THE assault by prison guards on some of the 67 “mercenaries” jailed at Chikurubi Maximum Prison throws a spotlight on inhuman treatment that prisoners are subjected to in the country’s prisons.
During the six months that the “soldiers of fortune” have been remanded at Chikurubi Maximum Security Prison, they have experienced an appalling existence in a prison that breaches every international human rights convention and many national statutes.
It is alleged that the 12 prison officers, who appeared in court last Friday, jointly charged in common cause, assaulted the suspects using open hands and batons. They are alleged to have forced the suspects to remove their clothes before assaulting them.
The men were berated by the officers as having “superior-being” attitudes. In their court testimonies the suspects said the officers constantly yelled at them. During the Heroes and Defence Forces holidays, prison authorities allegedly confiscated their parcels that had been legally admitted into the prison.
Prison sources said the ill-treatment of prisoners was generally prevalent in all of the country’s 41 jails. They said the situation was exacerbated by the severe shortage of food that has resulted in prisoners missing some meals. The Independent was told that the situation was equally serious in remand prisons. People with relatives remanded in custody were being asked to bring them meals, as there was no food to cater for the swelling numbers of people remanded in custody everyday. The officers said suspects in remand prisons were being served a single meal a day.

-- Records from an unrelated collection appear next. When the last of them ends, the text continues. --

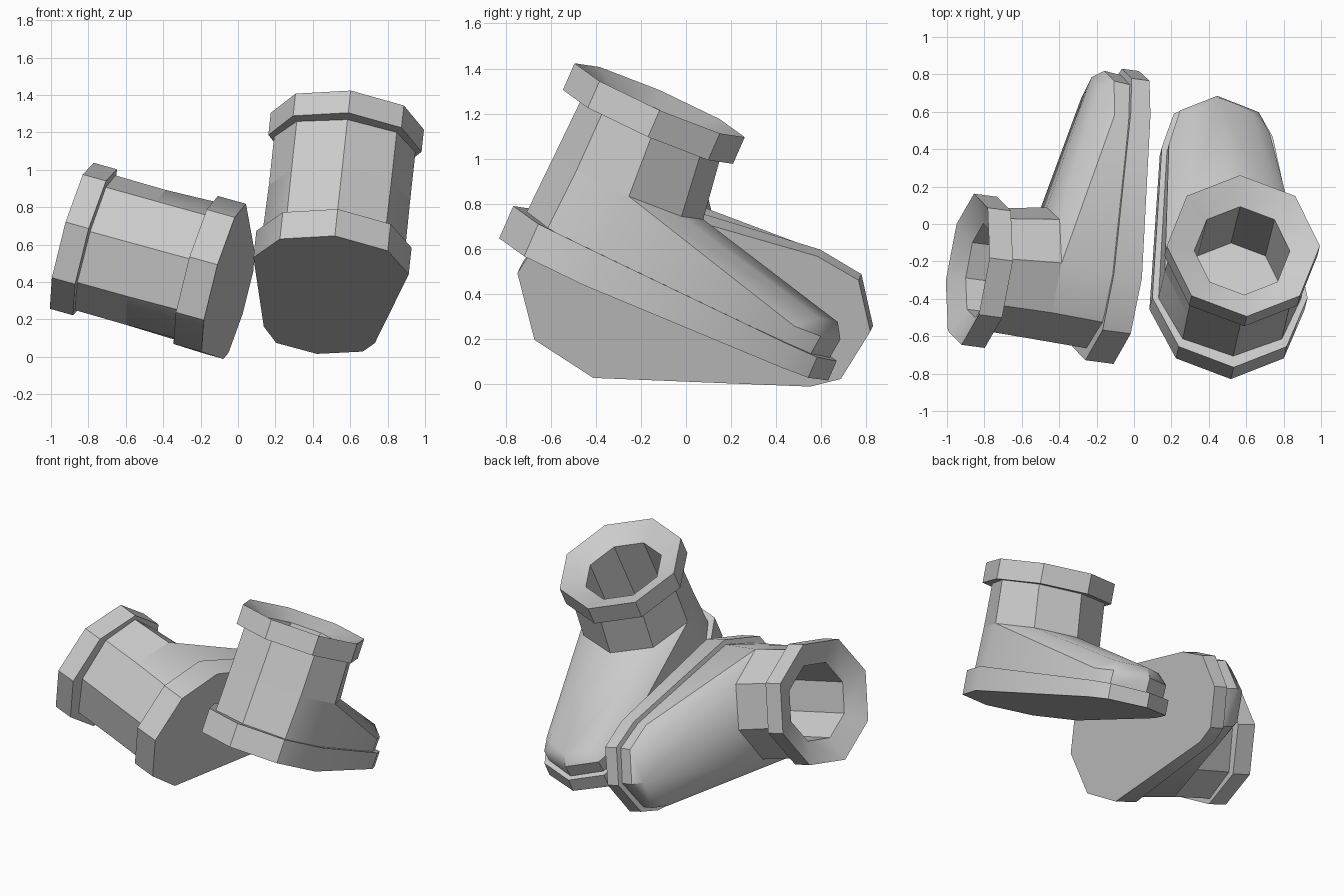
import bpy, bmesh, math
from mathutils import Vector, Matrix

cube = bpy.data.objects.get("Cube")
if cube:
    bpy.data.objects.remove(cube, do_unlink=True)

grey = bpy.data.materials.new("plain_grey")
grey.use_nodes = True
grey.diffuse_color = (0.6, 0.6, 0.6, 1)
grey.node_tree.nodes["Principled BSDF"].inputs["Base Color"].default_value = (0.6, 0.6, 0.6, 1)

# Footprint: five octagon corners round the heel, then the toe
HEEL = [(-0.42, 0), (-0.29, -0.285), (0, -0.406), (0.29, -0.285), (0.415, 0)]
TOE = [(0.275, 0.96), (0.215, 1.09), (-0.026, 1.187), (-0.25, 1.1), (-0.325, 0.9)]
FOOT = HEEL + TOE
# Shaft section at the ankle: radius across, radius along, height, forward offset
ANKLE = (0.38, 0.36, 0.44, 0.03)


def octagon(ru, rv, z, shift=0):
    return [Vector((ru * math.cos(i * math.pi / 4),
                    rv * math.sin(i * math.pi / 4) + shift, z)) for i in range(8)]


def welt_height(v):
    return 0.157 - 0.052 * max(v, 0)


def loft(bm, rings, cap_start, cap_end):
    loops = [[bm.verts.new(p) for p in ring] for ring in rings]
    n = len(loops[0])
    for a, b in zip(loops, loops[1:]):
        for i in range(n):
            j = (i + 1) % n
            bm.faces.new((a[i], a[j], b[j], b[i]))
    if cap_start:
        bm.faces.new(loops[0][::-1])
    if cap_end:
        bm.faces.new(loops[-1])


def sole(bm):
    loft(bm, [[(u, v, 0) for u, v in FOOT],
              [(u, v, welt_height(v)) for u, v in FOOT]], True, True)


def upper(bm):
    # Heel cup, vamp and rounded toe cap as one hull, open at the ankle
    for u, v in FOOT:
        bm.verts.new((u * 0.92, v * (0.84 if v < 0 else 0.97), welt_height(v) - 0.01))
    for u, v in TOE:
        bm.verts.new((u * 0.91, v * 0.98, 0.19))
        bm.verts.new((u * 0.72, v * 0.945, 0.257))
    for p in octagon(*ANKLE):
        bm.verts.new(p)
    bmesh.ops.convex_hull(bm, input=bm.verts[:])
    bmesh.ops.delete(bm, geom=[v for v in bm.verts if not v.link_faces], context='VERTS')
    bmesh.ops.recalc_face_normals(bm, faces=bm.faces[:])
    bmesh.ops.dissolve_limit(bm, angle_limit=math.radians(2),
                             verts=bm.verts[:], edges=bm.edges[:])
    top = [f for f in bm.faces if all(v.co.z > ANKLE[2] - 0.01 for v in f.verts)]
    bmesh.ops.delete(bm, geom=top, context='FACES_ONLY')


def shaft(bm):
    # Shaft, thick collar, dished rim and hollow inside
    profile = [ANKLE, (0.38, 0.335, 0.72, 0.015), (0.412, 0.412, 0.72),
               (0.412, 0.412, 0.85), (0.257, 0.257, 0.785), (0.257, 0.257, 0.3)]
    loft(bm, [octagon(*p) for p in profile], False, True)


def add_part(name, builder, frame):
    bm = bmesh.new()
    builder(bm)
    bm.transform(frame)
    if frame.determinant() < 0:
        bmesh.ops.reverse_faces(bm, faces=bm.faces[:])
    mesh = bpy.data.meshes.new(name)
    bm.to_mesh(mesh)
    bm.free()
    mesh.materials.append(grey)
    obj = bpy.data.objects.new(name, mesh)
    bpy.context.collection.objects.link(obj)
    bpy.ops.object.select_all(action='DESELECT')
    obj.select_set(True)
    bpy.context.view_layer.objects.active = obj
    bpy.ops.object.shade_smooth_by_angle(angle=math.radians(36))


def boot_frame(origin, up, toe, mirrored):
    w = Vector(up).normalized()
    v = Vector(toe)
    v = (v - v.dot(w) * w).normalized()
    u = w.cross(v) if mirrored else v.cross(w)
    frame = Matrix((u, v, w)).transposed().to_4x4()
    frame.translation = Vector(origin)
    return frame


# One boot tipped on its toe, its mirrored twin lying on its side
boots = {
    "left": boot_frame((0.5, -0.457, 0.485), (0.1, 0.402, 0.915), (0, 1, 0), False),
    "right": boot_frame((-0.077, -0.35, 0.42), (-0.955, 0.127, 0.267),
                        (0.087, 0.98, -0.18), True),
}
for side, frame in boots.items():
    for part, builder in (("sole", sole), ("upper", upper), ("shaft", shaft)):
        add_part(f"{side}_boot_{part}", builder, frame)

Both the prisons and the remand prisons were said to be struggling to cope financially and prisoners were being forced to supply their own soap, toothpaste and other toiletries, all of which are supposed to be supplied by the state.
It was not possible to obtain comment from the Zimbabwe Prison Service public relations officer Elizabeth Banda as she was said to be out. Calls to her mobile phone went unanswered.
Reports of homosexual activities also abound in the prisons as some long-serving prisoners were said to be luring newer inmates with food.
“The food crisis in prisons is fuelling homosexuality and with the threats posed by Aids, this is just a cocktail for disaster,” a prison officer said.
Three years ago there was a public uproar after government suggested that condoms be distributed to inmates. The idea was promptly discarded.
The officers said the prisons have become so overcrowded that inmates are literally “sleeping on top of each other”.
A recent parliamentary report stated that facilities designed to handle 16 000 inmates were now handling 25 000. There was a general amnesty last year that saw hundreds of prisoners being released countrywide through the presidential prerogative of mercy. But hardly a year down the line, the prisons are again full owing to the soaring crime rate.